INSTRUCTIONS TO FOLLOW: Please restate each entry word for word and leave the pictures out.

** MATERIAL SHOWN follows **

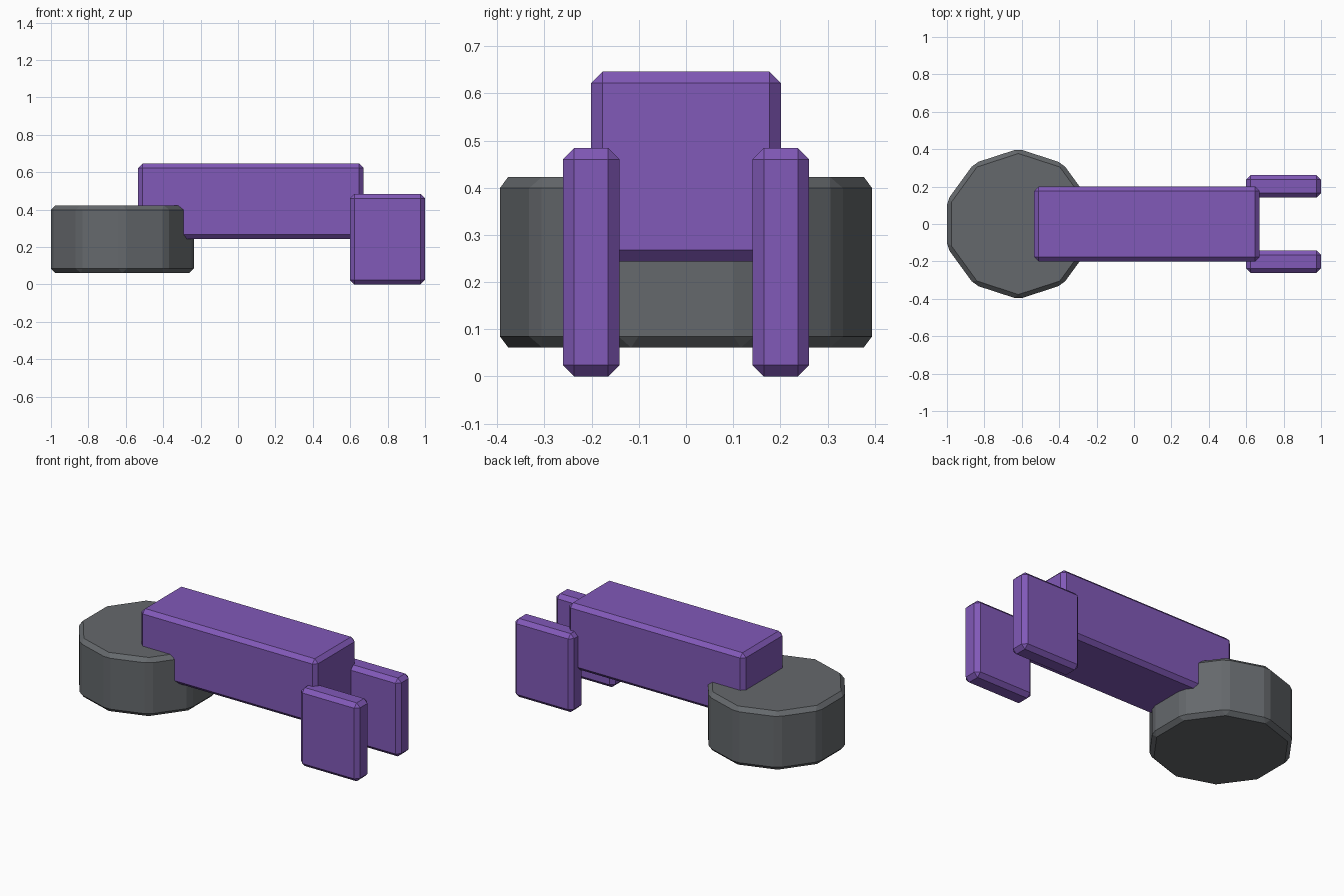
import bpy

if "Cube" in bpy.data.objects:
    bpy.data.objects.remove(bpy.data.objects["Cube"])

BEVEL = 0.024


def material(name, rgb):
    mat = bpy.data.materials.new(name)
    mat.diffuse_color = (*rgb, 1)
    mat.use_nodes = True
    mat.node_tree.nodes["Principled BSDF"].inputs["Base Color"].default_value = mat.diffuse_color
    return mat


purple = material("purple", (0.22, 0.10, 0.48))
grey = material("dark_grey", (0.13, 0.14, 0.15))


def finish(name, mat):
    ob = bpy.context.object
    ob.name = name
    ob.data.materials.append(mat)
    # flat single-segment chamfer on every edge
    mod = ob.modifiers.new("chamfer", 'BEVEL')
    mod.width = BEVEL
    mod.segments = 1
    mod.limit_method = 'ANGLE'
    return ob


def box(name, centre, size, mat):
    bpy.ops.mesh.primitive_cube_add(size=1, location=centre)
    bpy.context.object.scale = size
    bpy.ops.object.transform_apply(location=False, rotation=False, scale=True)
    return finish(name, mat)


# ten-sided drum, one corner pointing along y
bpy.ops.mesh.primitive_cylinder_add(vertices=10, radius=0.402, depth=0.362,
                                    location=(-0.618, 0, 0.242))
finish("drum", grey)

# long main beam resting into the drum
box("beam", (0.069, 0, 0.445), (1.206, 0.402, 0.402), purple)

# pair of upright end plates
for side, label in ((-1, "front"), (1, "back")):
    box(f"end_plate_{label}", (0.799, side * 0.201, 0.242),
        (0.402, 0.12, 0.484), purple)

** End of MATERIAL SHOWN **

ANSWER BOX:
import bpy

if "Cube" in bpy.data.objects:
    bpy.data.objects.remove(bpy.data.objects["Cube"])

BEVEL = 0.024


def material(name, rgb):
    mat = bpy.data.materials.new(name)
    mat.diffuse_color = (*rgb, 1)
    mat.use_nodes = True
    mat.node_tree.nodes["Principled BSDF"].inputs["Base Color"].default_value = mat.diffuse_color
    return mat


purple = material("purple", (0.22, 0.10, 0.48))
grey = material("dark_grey", (0.13, 0.14, 0.15))


def finish(name, mat):
    ob = bpy.context.object
    ob.name = name
    ob.data.materials.append(mat)
    # flat single-segment chamfer on every edge
    mod = ob.modifiers.new("chamfer", 'BEVEL')
    mod.width = BEVEL
    mod.segments = 1
    mod.limit_method = 'ANGLE'
    return ob


def box(name, centre, size, mat):
    bpy.ops.mesh.primitive_cube_add(size=1, location=centre)
    bpy.context.object.scale = size
    bpy.ops.object.transform_apply(location=False, rotation=False, scale=True)
    return finish(name, mat)


# ten-sided drum, one corner pointing along y
bpy.ops.mesh.primitive_cylinder_add(vertices=10, radius=0.402, depth=0.362,
                                    location=(-0.618, 0, 0.242))
finish("drum", grey)

# long main beam resting into the drum
box("beam", (0.069, 0, 0.445), (1.206, 0.402, 0.402), purple)

# pair of upright end plates
for side, label in ((-1, "front"), (1, "back")):
    box(f"end_plate_{label}", (0.799, side * 0.201, 0.242),
        (0.402, 0.12, 0.484), purple)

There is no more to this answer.